Data for review:
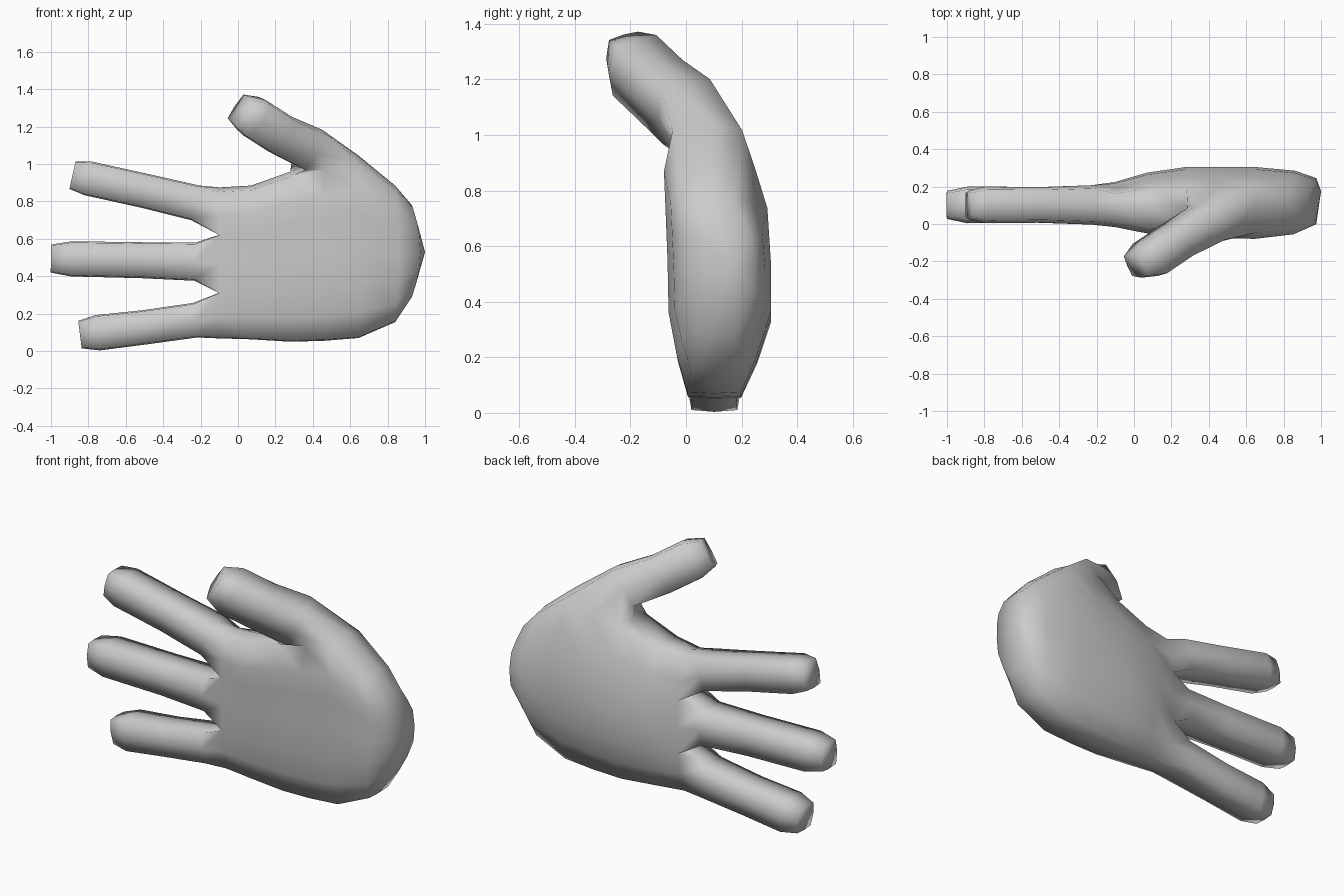
import bpy, bmesh, math
from mathutils import Vector

cube = bpy.data.objects.get("Cube")
if cube:
    bpy.data.objects.remove(cube, do_unlink=True)

skin = bpy.data.materials.new("light grey")
skin.use_nodes = True
GREY = (0.6, 0.6, 0.6, 1)
skin.diffuse_color = GREY
skin.node_tree.nodes["Principled BSDF"].inputs["Base Color"].default_value = GREY

bm = bmesh.new()


def bridge(a, b):
    """Quads between two closed rings of equal length."""
    n = len(a)
    for i in range(n):
        bm.faces.new((a[i], a[(i + 1) % n], b[(i + 1) % n], b[i]))


def ring8(c, u, v, ru, rv, ku=0.93, kv=0.84):
    """Eight-sided boxy ring: u is the upper side, v the palm side."""
    offs = ((ku, kv), (0, 1), (-ku, kv), (-1, 0), (-ku, -kv), (0, -1), (ku, -kv), (1, 0))
    return [bm.verts.new(c + u * (a * ru) + v * (b * rv)) for a, b in offs]


# Palm: 16-sided rings along x. Rows run from the thumb side to the little finger.
# row: (height fraction, front depth factor, back depth factor)
ROWS = [(0.97, 0.80, 0.50), (0.82, 0.97, 0.74), (0.684, 0.94, 0.94), (0.49, 0.90, 1),
        (0.30, 0.88, 1), (0.14, 0.72, 0.76), (0.005, 0.52, 0.48)]
YC = 0.10
# station: (x, z bottom, z top, y front, y back, bulge in x)
STATIONS = [(-0.10, 0.068, 0.875, -0.02, 0.225, 0),
            (0.07, 0.063, 0.885, -0.055, 0.275, 0),
            (0.28, 0.05, 0.96, -0.07, 0.305, 0),
            (0.46, 0.055, 1.00, -0.08, 0.305, 0),
            (0.645, 0.07, 1.045, -0.085, 0.305, 0),
            (0.84, 0.155, 0.885, -0.06, 0.285, 0.02),
            (0.93, 0.29, 0.78, -0.01, 0.245, 0.045)]
palm = []
for x, z0, z1, yf, yb, bulge in STATIONS:
    def point(y, t):
        return bm.verts.new((x + bulge * (1 - (2 * t - 1) ** 2), y, z0 + (z1 - z0) * t))
    front = [point(YC + (yf - YC) * f, t) for t, f, b in ROWS]
    low = point(YC, 0)
    back = [point(YC + (yb - YC) * b, t) for t, f, b in ROWS]
    top = point(YC, 1)
    palm.append(front + [low] + back[::-1] + [top])
for a, b in zip(palm, palm[1:]):
    bridge(a, b)

# Rounded heel of the hand
heel = bm.verts.new((1.0, 0.175, 0.53))
for i in range(16):
    bm.faces.new((palm[-1][i], palm[-1][(i + 1) % 16], heel))

# Fingers: each grows from part of the first palm ring; webs are shared
k = palm[0]
F, low, B, top = k[:7], k[7], k[8:15][::-1], k[15]
web1 = bm.verts.new((-0.10, YC, 0.622))
web2 = bm.verts.new((-0.10, YC, 0.312))
bases = [(0, top, web1), (2, web1, web2), (4, web2, low)]
# finger ring: (x, z, half height, half depth)
FINGERS = [
    [(-0.23, 0.793, 0.095, 0.105), (-0.50, 0.857, 0.092, 0.095),
     (-0.80, 0.923, 0.092, 0.098), (-0.885, 0.94, 0.075, 0.075)],
    [(-0.23, 0.478, 0.102, 0.105), (-0.52, 0.486, 0.096, 0.095),
     (-0.89, 0.493, 0.094, 0.098), (-1.0, 0.495, 0.075, 0.075)],
    [(-0.23, 0.165, 0.093, 0.105), (-0.50, 0.127, 0.092, 0.095),
     (-0.75, 0.098, 0.095, 0.098), (-0.845, 0.088, 0.074, 0.075)]]
for (i, up, down), stations in zip(bases, FINGERS):
    prev = [F[i], F[i + 1], F[i + 2], down, B[i + 2], B[i + 1], B[i], up]
    first, last = stations[0], stations[-1]
    d = Vector((last[0] - first[0], 0, last[1] - first[1])).normalized()
    u = Vector((d.z, 0, -d.x))
    for x, z, ru, rv in stations:
        ring = ring8(Vector((x, 0.102, z)), u, Vector((0, -1, 0)), ru, rv)
        bridge(prev, ring)
        prev = ring
    bm.faces.new(prev)

# Thumb: open the upper edge of the palm, then loft forwards and up
a, b, c = palm[2:5]
prev = [c[0], b[0], a[0], a[15], a[14], b[14], c[14], c[15]]
bmesh.ops.delete(bm, geom=[b[15]], context='VERTS')
d = Vector((-0.73, -0.46, 0.49)).normalized()
u = Vector((0.557, 0, 0.83)).normalized()
v = d.cross(u).normalized()
if v.y > 0:
    v = -v
for co, ru, rv in [((0.385, 0.0, 1.085), 0.118, 0.115), ((0.225, -0.09, 1.16), 0.112, 0.105),
                   ((0.085, -0.185, 1.25), 0.112, 0.105), ((0.01, -0.225, 1.293), 0.082, 0.07)]:
    ring = ring8(Vector(co), u, v, ru, rv)
    bridge(prev, ring)
    prev = ring
bm.faces.new(prev)

bmesh.ops.recalc_face_normals(bm, faces=bm.faces)
mesh = bpy.data.meshes.new("hand")
bm.to_mesh(mesh)
bm.free()
mesh.materials.append(skin)
hand = bpy.data.objects.new("hand", mesh)
bpy.context.collection.objects.link(hand)

bpy.ops.object.select_all(action='DESELECT')
hand.select_set(True)
bpy.context.view_layer.objects.active = hand
bpy.ops.object.shade_smooth_by_angle(angle=math.radians(100))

Action item: Print all the material above verbatim and omit its pictures.

Solution to this exercise:
import bpy, bmesh, math
from mathutils import Vector

cube = bpy.data.objects.get("Cube")
if cube:
    bpy.data.objects.remove(cube, do_unlink=True)

skin = bpy.data.materials.new("light grey")
skin.use_nodes = True
GREY = (0.6, 0.6, 0.6, 1)
skin.diffuse_color = GREY
skin.node_tree.nodes["Principled BSDF"].inputs["Base Color"].default_value = GREY

bm = bmesh.new()


def bridge(a, b):
    """Quads between two closed rings of equal length."""
    n = len(a)
    for i in range(n):
        bm.faces.new((a[i], a[(i + 1) % n], b[(i + 1) % n], b[i]))


def ring8(c, u, v, ru, rv, ku=0.93, kv=0.84):
    """Eight-sided boxy ring: u is the upper side, v the palm side."""
    offs = ((ku, kv), (0, 1), (-ku, kv), (-1, 0), (-ku, -kv), (0, -1), (ku, -kv), (1, 0))
    return [bm.verts.new(c + u * (a * ru) + v * (b * rv)) for a, b in offs]


# Palm: 16-sided rings along x. Rows run from the thumb side to the little finger.
# row: (height fraction, front depth factor, back depth factor)
ROWS = [(0.97, 0.80, 0.50), (0.82, 0.97, 0.74), (0.684, 0.94, 0.94), (0.49, 0.90, 1),
        (0.30, 0.88, 1), (0.14, 0.72, 0.76), (0.005, 0.52, 0.48)]
YC = 0.10
# station: (x, z bottom, z top, y front, y back, bulge in x)
STATIONS = [(-0.10, 0.068, 0.875, -0.02, 0.225, 0),
            (0.07, 0.063, 0.885, -0.055, 0.275, 0),
            (0.28, 0.05, 0.96, -0.07, 0.305, 0),
            (0.46, 0.055, 1.00, -0.08, 0.305, 0),
            (0.645, 0.07, 1.045, -0.085, 0.305, 0),
            (0.84, 0.155, 0.885, -0.06, 0.285, 0.02),
            (0.93, 0.29, 0.78, -0.01, 0.245, 0.045)]
palm = []
for x, z0, z1, yf, yb, bulge in STATIONS:
    def point(y, t):
        return bm.verts.new((x + bulge * (1 - (2 * t - 1) ** 2), y, z0 + (z1 - z0) * t))
    front = [point(YC + (yf - YC) * f, t) for t, f, b in ROWS]
    low = point(YC, 0)
    back = [point(YC + (yb - YC) * b, t) for t, f, b in ROWS]
    top = point(YC, 1)
    palm.append(front + [low] + back[::-1] + [top])
for a, b in zip(palm, palm[1:]):
    bridge(a, b)

# Rounded heel of the hand
heel = bm.verts.new((1.0, 0.175, 0.53))
for i in range(16):
    bm.faces.new((palm[-1][i], palm[-1][(i + 1) % 16], heel))

# Fingers: each grows from part of the first palm ring; webs are shared
k = palm[0]
F, low, B, top = k[:7], k[7], k[8:15][::-1], k[15]
web1 = bm.verts.new((-0.10, YC, 0.622))
web2 = bm.verts.new((-0.10, YC, 0.312))
bases = [(0, top, web1), (2, web1, web2), (4, web2, low)]
# finger ring: (x, z, half height, half depth)
FINGERS = [
    [(-0.23, 0.793, 0.095, 0.105), (-0.50, 0.857, 0.092, 0.095),
     (-0.80, 0.923, 0.092, 0.098), (-0.885, 0.94, 0.075, 0.075)],
    [(-0.23, 0.478, 0.102, 0.105), (-0.52, 0.486, 0.096, 0.095),
     (-0.89, 0.493, 0.094, 0.098), (-1.0, 0.495, 0.075, 0.075)],
    [(-0.23, 0.165, 0.093, 0.105), (-0.50, 0.127, 0.092, 0.095),
     (-0.75, 0.098, 0.095, 0.098), (-0.845, 0.088, 0.074, 0.075)]]
for (i, up, down), stations in zip(bases, FINGERS):
    prev = [F[i], F[i + 1], F[i + 2], down, B[i + 2], B[i + 1], B[i], up]
    first, last = stations[0], stations[-1]
    d = Vector((last[0] - first[0], 0, last[1] - first[1])).normalized()
    u = Vector((d.z, 0, -d.x))
    for x, z, ru, rv in stations:
        ring = ring8(Vector((x, 0.102, z)), u, Vector((0, -1, 0)), ru, rv)
        bridge(prev, ring)
        prev = ring
    bm.faces.new(prev)

# Thumb: open the upper edge of the palm, then loft forwards and up
a, b, c = palm[2:5]
prev = [c[0], b[0], a[0], a[15], a[14], b[14], c[14], c[15]]
bmesh.ops.delete(bm, geom=[b[15]], context='VERTS')
d = Vector((-0.73, -0.46, 0.49)).normalized()
u = Vector((0.557, 0, 0.83)).normalized()
v = d.cross(u).normalized()
if v.y > 0:
    v = -v
for co, ru, rv in [((0.385, 0.0, 1.085), 0.118, 0.115), ((0.225, -0.09, 1.16), 0.112, 0.105),
                   ((0.085, -0.185, 1.25), 0.112, 0.105), ((0.01, -0.225, 1.293), 0.082, 0.07)]:
    ring = ring8(Vector(co), u, v, ru, rv)
    bridge(prev, ring)
    prev = ring
bm.faces.new(prev)

bmesh.ops.recalc_face_normals(bm, faces=bm.faces)
mesh = bpy.data.meshes.new("hand")
bm.to_mesh(mesh)
bm.free()
mesh.materials.append(skin)
hand = bpy.data.objects.new("hand", mesh)
bpy.context.collection.objects.link(hand)

bpy.ops.object.select_all(action='DESELECT')
hand.select_set(True)
bpy.context.view_layer.objects.active = hand
bpy.ops.object.shade_smooth_by_angle(angle=math.radians(100))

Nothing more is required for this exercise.